While opulence has always been a feature of Indian weddings, families used to hand down bridal saris as heirlooms. No more, Dalmia said.
“This generation is very different.

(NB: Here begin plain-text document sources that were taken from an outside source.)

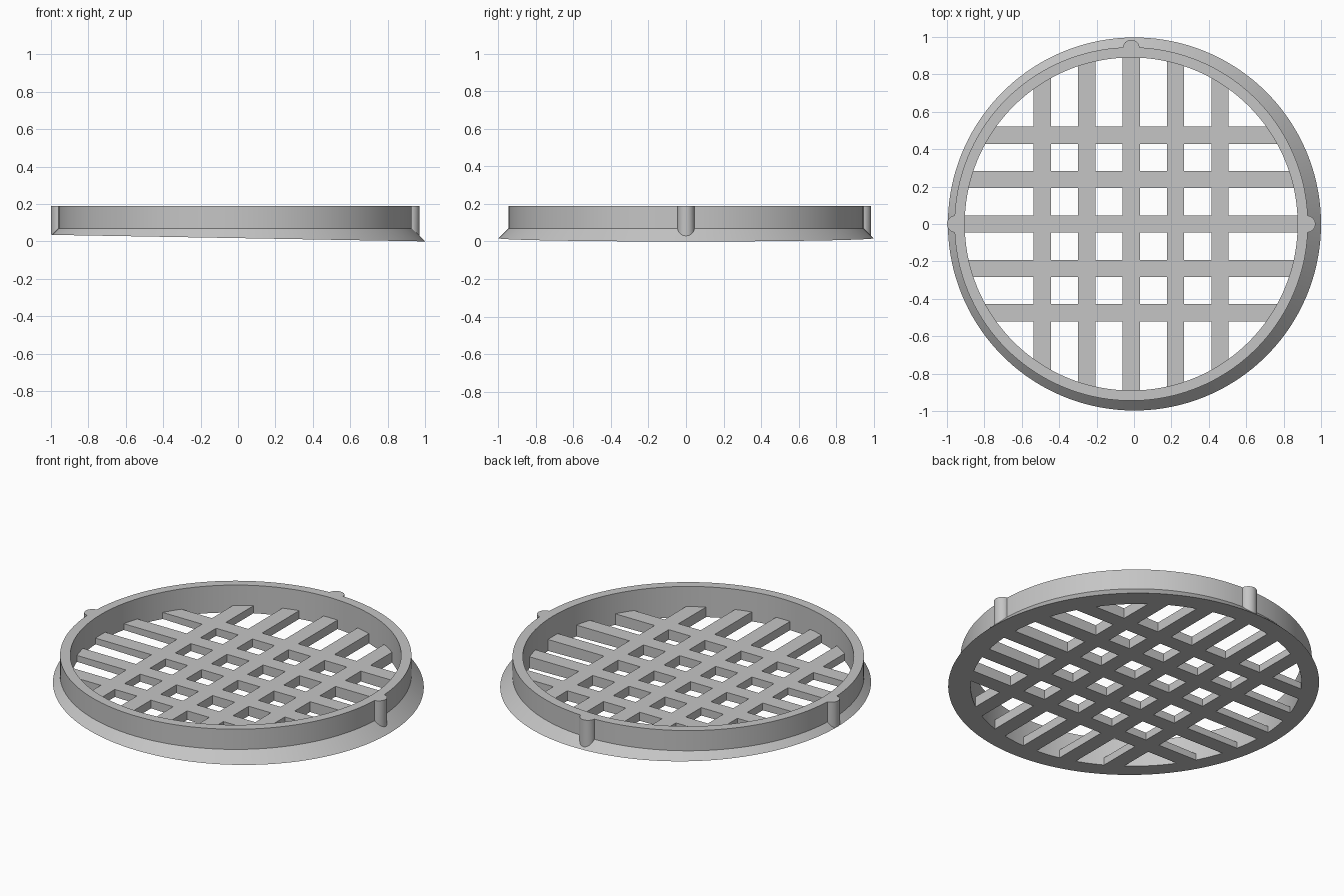
import bpy, bmesh, math

cube = bpy.data.objects.get("Cube")
if cube:
    bpy.data.objects.remove(cube, do_unlink=True)

CX = -0.015                      # axis of the ring
INNER, OUTER = 0.89, 0.945       # wall radii
FLOOR, TOP = 0.07, 0.19          # heights of grid top and rim
TILT = 0.0175                    # slope of the underside
BAR, PITCH = 0.092, 0.2375       # grid bar width and spacing
SEGMENTS = 144

grey = bpy.data.materials.new("neutral grey")
grey.use_nodes = True
grey.diffuse_color = (0.56, 0.56, 0.56, 1)
grey.node_tree.nodes["Principled BSDF"].inputs["Base Color"].default_value = (0.56, 0.56, 0.56, 1)


def under(x):
    """Height of the sloping underside at x."""
    return TILT * (1 - x)


def finish(name, bm):
    bmesh.ops.recalc_face_normals(bm, faces=bm.faces)
    mesh = bpy.data.meshes.new(name)
    bm.to_mesh(mesh)
    bm.free()
    mesh.materials.append(grey)
    obj = bpy.data.objects.new(name, mesh)
    bpy.context.collection.objects.link(obj)
    return obj


def add_prism(bm, outline, top):
    """Upright prism from the sloping underside to a flat top."""
    low = [bm.verts.new((x, y, under(x))) for x, y in outline]
    high = [bm.verts.new((x, y, top)) for x, y in outline]
    bm.faces.new(low)
    bm.faces.new(high)
    for i in range(len(outline)):
        j = (i + 1) % len(outline)
        bm.faces.new((low[i], low[j], high[j], high[i]))


def activate(obj):
    bpy.ops.object.select_all(action='DESELECT')
    obj.select_set(True)
    bpy.context.view_layer.objects.active = obj


def merge(obj, other):
    mod = obj.modifiers.new("union", 'BOOLEAN')
    mod.operation = 'UNION'
    mod.solver = 'EXACT'
    mod.object = other
    activate(obj)
    bpy.ops.object.modifier_apply(modifier=mod.name)
    bpy.data.objects.remove(other, do_unlink=True)


# Ring wall with a flared skirt cut by the sloping underside
bm = bmesh.new()
loops = []
for i in range(SEGMENTS):
    a = 2 * math.pi * i / SEGMENTS
    c, s = math.cos(a), math.sin(a)
    skirt = (OUTER + FLOOR - TILT * (1 - CX)) / (1 - TILT * c)
    profile = [(INNER, under(CX + INNER * c)), (skirt, under(CX + skirt * c)),
               (OUTER, FLOOR), (OUTER, TOP), (INNER, TOP)]
    loops.append([bm.verts.new((CX + r * c, r * s, z)) for r, z in profile])
for i, loop in enumerate(loops):
    nxt = loops[(i + 1) % SEGMENTS]
    for k in range(len(loop)):
        m = (k + 1) % len(loop)
        bm.faces.new((loop[k], nxt[k], nxt[m], loop[m]))
ring = finish("flared_ring", bm)

# Three round locating ribs: left, back and right
bm = bmesh.new()
for px, py in ((1, 0), (0, 1), (-1, 0)):
    x, y = CX + px * 0.94, py * 0.94
    base = under(x + px * 0.045) + 0.003
    rib = bmesh.ops.create_cone(bm, cap_ends=True, segments=32, radius1=0.045,
                                radius2=0.045, depth=TOP - base)
    bmesh.ops.translate(bm, verts=rib["verts"], vec=(x, y, (TOP + base) / 2))
merge(ring, finish("locating_ribs", bm))
activate(ring)
bpy.ops.object.shade_smooth_by_angle(angle=math.radians(30))


# Crossed bars of the grid, each ending at the inside of the wall
def bars(name, along_x):
    bm = bmesh.new()
    reach = INNER + 0.003
    for n in range(-2, 3):
        a, b = n * PITCH - BAR / 2, n * PITCH + BAR / 2
        la, lb = math.sqrt(reach**2 - a * a), math.sqrt(reach**2 - b * b)
        outline = [(-la, a), (la, a), (lb, b), (-lb, b)]
        if not along_x:
            outline = [(v, u) for u, v in outline]
        add_prism(bm, [(x + CX, y) for x, y in outline], FLOOR)
    return finish(name, bm)


grid = bars("floor_grid", True)
merge(grid, bars("cross_bars", False))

Priyanka Chopra will never be able to wear it again and she won’t be able to pass it down,” Dalmia said.


TWITTER POLL: More than three-quarters say no to failing Turkish lira

Updated 22 September 2020

TWITTER POLL: More than three-quarters say no to failing Turkish lira

  • Lira has lost half its value since 2017
  • Poll finds more than 80% would not invest in falling currency

DUBAI: The Turkish lira has plummeted 22 percent this year, but an Arab News Twitter poll found that most people still don’t have the confidence to invest in the tumbling currency.

About 18 percent of the 1,438 respondents said that a weak lira was worth investing in, while nearly 82 percent said the risk was too great.

Traders will buy currency when it is weak, but tend to only do so if there is confidence that it will eventually climb back up in value – thus making a profit.

The lira – already impacted by the coronavirus and President Recep Erdogan’s authoritarian style of leadership – has suffered increased problems as he printed more money to bolster spending, but instead his plan led to a further devaluation.

Turkey and Erdogan are facing widespread condemnation for their foreign policy, which has seen the country intrude into Greek-claimed waters and interference in Libya and Syria.

There is also growing concern of civil unrest inside the country.

On Monday the currency reached record lows, touching 7.6 against the US dollar – it has lost half its value since the end of 2017.